The Pindaya Caves (Burmese: ပင်းတယရွှေဥမင်, pronounced: [pɪ́ɴdəja̰ ʃwè ṵmɪ̀ɴ]; officially ပင်းတယရွှေဥမင်သဘောဝလိုဏ်ဂူဘုရား), located next to the town of Pindaya, Shan State, Burma (Myanmar) are a Buddhistpilgrimage site and a tourist attraction located on a limestone ridge in the Myelat region. There are three "caves" on the ridge which runs north-south, but only the southern cave can be entered and explored. It is not known whether the other two penetrate for any extended distance into the hillside.

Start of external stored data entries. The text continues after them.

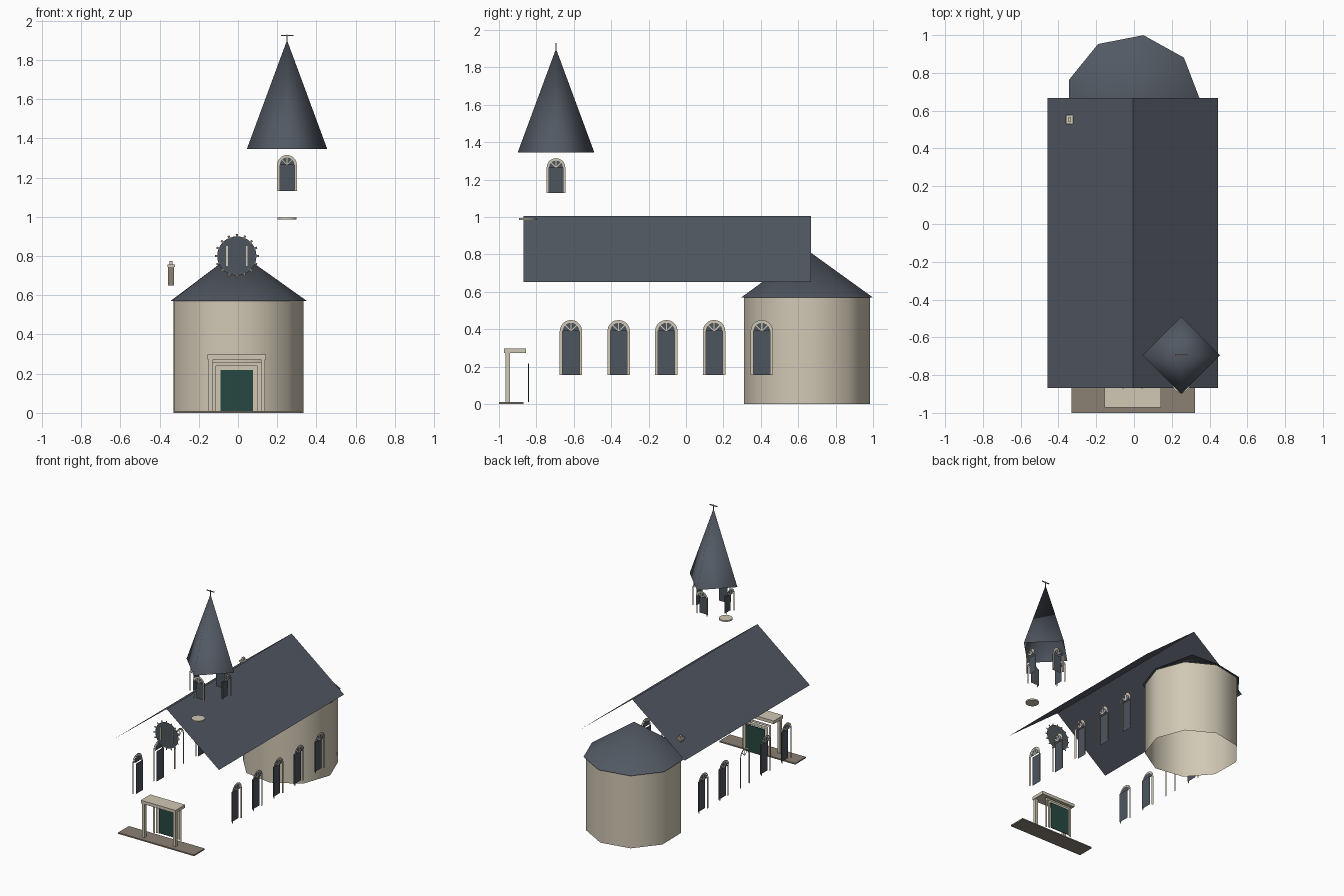
import bpy, bmesh, math
from mathutils import Vector, Matrix

if "Cube" in bpy.data.objects:
    bpy.data.objects.remove(bpy.data.objects["Cube"], do_unlink=True)


def material(name, rgb):
    m = bpy.data.materials.new(name)
    m.use_nodes = True
    m.diffuse_color = (*rgb, 1)
    m.node_tree.nodes["Principled BSDF"].inputs["Base Color"].default_value = (*rgb, 1)
    return m


SLATE = material("slate", (0.085, 0.1, 0.125))
GLASS = material("window glass", (0.075, 0.09, 0.11))
CREAM = material("cream plaster", (0.64, 0.58, 0.46))
STONE = material("taupe stone", (0.26, 0.22, 0.175))
GREEN = material("dark green door", (0.02, 0.065, 0.053))
MID = -0.006


def finish(name, bm, mat, smooth=False):
    me = bpy.data.meshes.new(name)
    bm.to_mesh(me)
    bm.free()
    me.materials.append(mat)
    for p in me.polygons:
        p.use_smooth = smooth
    ob = bpy.data.objects.new(name, me)
    bpy.context.collection.objects.link(ob)
    return ob


def sheets(name, polys, mat):
    bm = bmesh.new()
    for poly in polys:
        bm.faces.new([bm.verts.new(p) for p in poly])
    return finish(name, bm, mat)


def box(name, x, y, z, mat):
    bm = bmesh.new()
    bmesh.ops.create_cube(bm, size=1)
    size = Vector((x[1] - x[0], y[1] - y[0], z[1] - z[0]))
    mid = Vector((sum(x), sum(y), sum(z))) / 2
    bmesh.ops.transform(bm, verts=bm.verts,
                        matrix=Matrix.Translation(mid) @ Matrix.Diagonal((*size, 1)))
    return finish(name, bm, mat)


def drum(name, centre, r1, r2, depth, sides, turn, mat, caps=False, smooth=True):
    # Cylinder or cone standing on its centre point
    bm = bmesh.new()
    bmesh.ops.create_cone(bm, cap_ends=caps, segments=sides, radius1=r1, radius2=r2, depth=depth)
    bmesh.ops.remove_doubles(bm, verts=bm.verts, dist=0.0001)
    lift = Matrix.Translation(Vector(centre) + Vector((0, 0, depth / 2)))
    bmesh.ops.transform(bm, verts=bm.verts,
                        matrix=lift @ Matrix.Rotation(math.radians(turn), 4, "Z"))
    return finish(name, bm, mat, smooth)


def arch(half, spring, bottom, steps=10):
    # Outline of a round-topped opening, from lower right to lower left
    curve = [(half * math.cos(math.pi * i / steps), spring + half * math.sin(math.pi * i / steps))
             for i in range(steps + 1)]
    return [(half, bottom)] + curve + [(-half, bottom)]


def arched_window(name, centre, normal, width, height, recess, glazed=True):
    c, n = Vector(centre), Vector(normal)
    across = Vector((0, 0, 1)).cross(n)

    def put(points, depth=0):
        return [c + across * u + Vector((0, 0, v)) + n * depth for u, v in points]

    half, spring = width / 2, height - width / 2
    band = width * 0.13
    # Moulded surround in two steps
    polys = []
    for a, b, d in ((half, half - band * 0.55, 0), (half - band * 0.55, half - band, -0.003)):
        outer, inner = put(arch(a, spring, 0), d), put(arch(b, spring, 0), d)
        polys += [[outer[i], outer[i + 1], inner[i + 1], inner[i]] for i in range(len(outer) - 1)]
    # Fan bars in the arch
    r, t = half - band, width * 0.025
    for deg in (45, 90, 135):
        a = math.radians(deg)
        dx, dy = math.cos(a), math.sin(a)
        polys.append(put([(dy * t, spring - dx * t), (dx * r + dy * t, spring + dy * r - dx * t),
                          (dx * r - dy * t, spring + dy * r + dx * t), (-dy * t, spring + dx * t)], -0.002))
    sheets(name + "_frame", polys, CREAM)
    if glazed:
        pane = [(r, 0), (r, spring), (-r, spring), (-r, 0)]
        sheets(name + "_glass", [put(pane, -recess), put(arch(r, spring, spring)[1:-1], -0.005)], GLASS)


# Main roof: two thin slopes
for side, eave in (("left", 0.444), ("right", -0.457)):
    sheets("roof_slope_" + side, [[(MID, -0.868, 1.005), (MID, 0.667, 1.005),
                                   (eave, 0.667, 0.652), (eave, -0.868, 0.652)]], SLATE)

# Rounded end with its conical roof
drum("apse_wall", (MID, 0.646, 0), 0.341, 0.341, 0.57, 9, 31, CREAM)
drum("apse_roof", (MID, 0.646, 0.57), 0.358, 0, 0.255, 9, 31, SLATE)

# Side windows
for k in range(5):
    y = -0.615 + 0.255 * k
    arched_window(f"left_window_{k}", (MID + 0.428, y, 0.155), (1, 0, 0), 0.12, 0.295, 0.018)
    arched_window(f"right_window_{k}", (MID - 0.428, y, 0.155), (-1, 0, 0), 0.12, 0.295, 0.018, k != 2)

# Tower: belfry windows, spire, finial and flat disc
TX, TY = 0.25, -0.695
for name, nx, ny in (("front", 0, -1), ("back", 0, 1), ("left", 1, 0), ("right", -1, 0)):
    arched_window("belfry_window_" + name, (TX + 0.145 * nx, TY + 0.145 * ny, 1.13),
                  (nx, ny, 0), 0.1, 0.185, 0.024)
drum("spire", (TX, TY, 1.345), 0.205, 0, 0.555, 4, 0, SLATE)
box("finial_rod", (TX - 0.003, TX + 0.003), (TY - 0.003, TY + 0.003), (1.88, 1.93), STONE)
box("finial_bar", (TX - 0.032, TX + 0.032), (TY - 0.003, TY + 0.003), (1.921, 1.927), STONE)
drum("tower_disc", (TX, -0.845, 0.985), 0.048, 0.048, 0.01, 20, 0, CREAM, True, False)

# Round gable window with toothed rim and upright bars
RC = Vector((MID, -0.865, 0.8))


def ring_point(r, a, d=0):
    return RC + Vector((r * math.cos(a), d, r * math.sin(a)))


sheets("round_window_glass", [[ring_point(0.1, math.tau * i / 32) for i in range(32)]], GLASS)
teeth = []
for i in range(16):
    a = math.tau * i / 16
    teeth.append([ring_point(0.096, a - 0.05, -0.003), ring_point(0.112, a - 0.05, -0.003),
                  ring_point(0.112, a + 0.05, -0.003), ring_point(0.096, a + 0.05, -0.003)])
sheets("round_window_teeth", teeth, STONE)
for i, x in enumerate((-0.05, 0.05)):
    box(f"round_window_bar_{i}", (MID + x - 0.004, MID + x + 0.004), (-0.87, -0.866), (0.75, 0.85), CREAM)

# Porch: step, posts, canopy, door and stepped surround
box("porch_step", (-0.33, 0.322), (-1, -0.868), (0, 0.01), STONE)
box("porch_canopy", (MID - 0.149, MID + 0.149), (-0.972, -0.855), (0.273, 0.297), CREAM)
for side in (-1, 1):
    x = MID + side * 0.133
    box("porch_post_" + ("left" if side > 0 else "right"), (x - 0.011, x + 0.011),
        (-0.966, -0.942), (0.01, 0.273), CREAM)
surround = []
for a, b, y in ((0.122, 0.105, -0.858), (0.105, 0.083, -0.85)):
    out = [(MID + u, y, z) for u, z in ((a, 0.01), (a, a + 0.135), (-a, a + 0.135), (-a, 0.01))]
    inn = [(MID + u, y, z) for u, z in ((b, 0.01), (b, b + 0.135), (-b, b + 0.135), (-b, 0.01))]
    surround += [[out[i], out[i + 1], inn[i + 1], inn[i]] for i in range(3)]
sheets("door_surround", surround, CREAM)
box("door", (MID - 0.083, MID + 0.083), (-0.845, -0.84), (0.01, 0.218), GREEN)

# Chimney with collar and pot
CX, CY = -0.341, 0.553
for name, hx, hy, z in (("stack", 0.015, 0.02, (0.65, 0.745)), ("collar", 0.019, 0.024, (0.745, 0.756)),
                        ("pot", 0.008, 0.01, (0.756, 0.775))):
    box("chimney_" + name, (CX - hx, CX + hx), (CY - hy, CY + hy), z, STONE if name == "stack" else CREAM)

The southernmost Pindaya cave can be entered and extends for about 490 feet along a well-worn path. It is known for its interior which contains over 8,000 images of Buddha. Some of the older statues and images in the cave have inscriptions dating to the late 18th century, or early Konbaung period, and the earliest one dates from 1773. There may be some images without inscriptions that are older, but based on the style elements, Than Tun believes that none of them is older than the early 18th century and even suggests 1750 as the earliest possible date. Although most statues are of late 18th and early 19th century, many other statues and images have been placed there on an on-going basis by different donors throughout the cave's history up until the present time, from lay people to the ruling authorities. The collection as a whole forms an impressive display of Buddhist iconography and art from early Konbaung era to the modern period. No other place in Burma displays such a range of style, not only in the images, but also in the ornamental thrones and reredos which surround the images.
Within the cave, there are about seventy unique images of the Bhisakkaguru tradition dating to the late 18th century. They are unique in that the styling of hair, eyes, nose, ears, robe are different from most other images from Burma. The salient feature of this type of image is the holding of a seed in the upturned right palm. Than Tun reports that such images are found nowhere else in Burma, and based on Buddhist iconography, that these images are from the Mahayana tradition, and the conjecture is that the Pindaya cave at one time served the Mahayana Bhisakkaguru cult.
There is a 15-m (49 ft) pagoda named Shwe U Min (Golden Cave) Pagoda at the entrance to the southernmost cave. Local legend attributes this pagoda as being built by King Asoka and repaired by King Alaungsithuin the 12th century, but this is not corroborated by any other historical source. In its present form and style, it is immediately apparent that the pagoda is of recent origin.
There is a large bronze bell at the southern entrance. The barely readable inscription on the bell states it as being cast in 1842 with a weight of 400 viss (654 kg).
The modern day entrance dates from 1925 when the entrance to the cave was enlarged by explosives, destroying some valuable images and epigraphs in the process. A steel structure was erected to accommodate the many pilgrims. Dedication inscriptions from this renovation indicate a wide range of donors, not only from the Theravada community, but also from the Hindu, Chinese and even Muslimcommunities. During this renovation, some unique images were removed to a nearby monastery. Unfortunately, these images were destroyed during World War II in a bombing raid. An elevator was added in more recent times.
There are many legends surrounding the Pindaya cave. One is that a blocked-off path at the end of the cave leads to the ancient city of Bagan. There is also the legend of the seven princesses bathing in a lake and how they were captured by a giant spider and trapped in the cave to be rescued by Prince Kummabhaya of Yawnghwe. Sculptures of the spider and the prince aiming with his bow and arrow have been added in recent times at the entrance of the covered stairway to the caves.